But let’s get real. The question everyone really wants to know the answer to is can you actually make money as a coach?
The answer is a resounding YES.
You can make lots, actually.
The International Coach Federation (ICF) reports that the average hourly pay rate for coaches is $235/hour.
That number doesn’t even consider the myriad of possibilities available through selling digital products, virtual group coaching programs, in person retreats, speaking engagements, e-books and more.
But are people really going to pay someone who’s not a therapist, a social worker or even an LCPC (licensed clinical professional counselor) to help them navigate major life challenges?
More importantly, are they going to pay you? What makes you stand out as a coach?
Here are the two most important things you need to know to make money as a life coach:
1. You must know how to coach, which includes understanding what coaching is and what it isn’t.
There’s a reason the coaching industry has been dubbed the wild, wild west. In a way, it’s a total free for all, and since there is very little regulation (for now), you can get away with a lot that therapists and social workers simply can’t.
That’s both good and bad for those of you building coaching businesses.
It’s good because you have tons of freedom.
You don’t have to master specific coaching modalities, you don’t (and can’t) diagnose people and you technically don’t have to go through training or get certified to call yourself a coach.
But that’s not necessarily all good news.
It raises the question of ethics.
A doctor can’t see patients without a license.

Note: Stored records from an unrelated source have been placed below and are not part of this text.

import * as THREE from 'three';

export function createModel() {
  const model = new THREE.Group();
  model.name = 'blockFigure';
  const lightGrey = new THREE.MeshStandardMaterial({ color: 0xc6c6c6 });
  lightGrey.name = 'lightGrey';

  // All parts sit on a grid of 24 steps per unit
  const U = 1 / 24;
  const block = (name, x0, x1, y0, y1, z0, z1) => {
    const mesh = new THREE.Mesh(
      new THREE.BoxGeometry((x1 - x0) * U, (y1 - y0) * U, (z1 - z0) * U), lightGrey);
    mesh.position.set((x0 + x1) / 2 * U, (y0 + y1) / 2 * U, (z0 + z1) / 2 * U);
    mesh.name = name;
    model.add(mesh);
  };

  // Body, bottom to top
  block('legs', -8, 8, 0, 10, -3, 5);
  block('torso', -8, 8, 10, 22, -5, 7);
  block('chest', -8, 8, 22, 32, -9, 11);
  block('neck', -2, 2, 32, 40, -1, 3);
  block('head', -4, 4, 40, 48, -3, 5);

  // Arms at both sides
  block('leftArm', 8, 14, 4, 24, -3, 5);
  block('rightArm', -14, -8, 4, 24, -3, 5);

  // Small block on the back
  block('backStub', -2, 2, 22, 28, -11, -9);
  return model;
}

Neither can your nail tech, your massage therapist or your personal trainer.
As coaches though, there’s no governing body.
You have to be responsible for our own authenticity and capability.
The coaches that stand out are those who are constantly seeking more knowledge, more mastery, and those who keep the question “how can I make sure I’m bringing real value to my clients?” at the center of their work.
It’s also important to have a realistic idea of the challenges that come with being a coach.
You often might hear the adage that coaching is for people who have good lives and want to have great ones, but that’s not the full picture.
People who seek coaching may also have depression, anxiety, bipolar disorder, PTSD and a variety of other mental and physical challenges.
“What if someone brings me a more therapeutic issue?”
“What if I don’t think a client is a good fit?”
“What do I do if a client isn’t following through on commitments?”
“What happens if I sense a client is at serious risk for self-harm?”
And God forbid, “what if my client says he or she thinks about suicide?”
These are real questions our students ask and our trainers are trained to answer properly, based on the ICF Core Competencies and Code of Ethics.
Just because coaching gets called “therapy lite,” doesn’t mean that’s the reality. These conversations happen.
Thinking about it from the client side, if you’re paying your life coach $250 an hour, you want to make sure she or he is properly trained and fully prepared.
Interview two to three coaches before committing to one and always ask for proof of their ICF Certification!
And for those of you thinking about becoming coaches, take notes!
More and more people are asking if coaches are accredited before hiring them. So even though you don’t have to be accredited in order to get hired as a coach, you should be.
You’ll find that you sign way more clients as an accredited coach than not.
2. You must understand how to manage, grow and sustain a profitable coaching business.
Most service-based professionals are not taught business management, marketing or sales, so this is actually where many coaching programs get it right by focusing on entrepreneurship and business development from the get go.
There are two main perspectives in coaching.
This includes business building, sales and marketing.
You need to know how to market and sell your specific offerings, which is different than selling a product or even someone else’s services.
Selling essential oils to your best friend doesn’t exactly translate to selling your coaching packages to a stranger on the internet.
In Inner Glow Circle’s Coach Training Program, we teach all of this in a way that’s sexy, spiritual, sales-focused and fun.
Last question we know you’re asking: is this possible for YOU?
That’s what you have to decide.
If you have one excuse after another on why it isn’t, it won’t.
But if you decide it will, it will.
“Whether you think you can or you think you can’t, you’re right.” ―Henry Ford
“Is it hard to find clients?”
“Do people actually pay for coaching?”
“Will I even like it?”
“How do I figure out where to start?”
“Do I need a coach?”
“Should I get a mentor to help me in the beginning?”
“What’s the fastest way to make a profit?”
“Is it possible to scale? How?”
“What if I actually want to speak, lead groups + do retreats?”
“Would I even be a good coach?”
Some people say the HOW is none of your business, but we also know the how CREATES your business.
In our opinion, it’s A LOT lot harder (and more painful) to live a life that doesn’t turn you on than to create a successful, sustainable coaching business.
Tell us in the comments,
what’s the #1 thing holding you back from being a coach?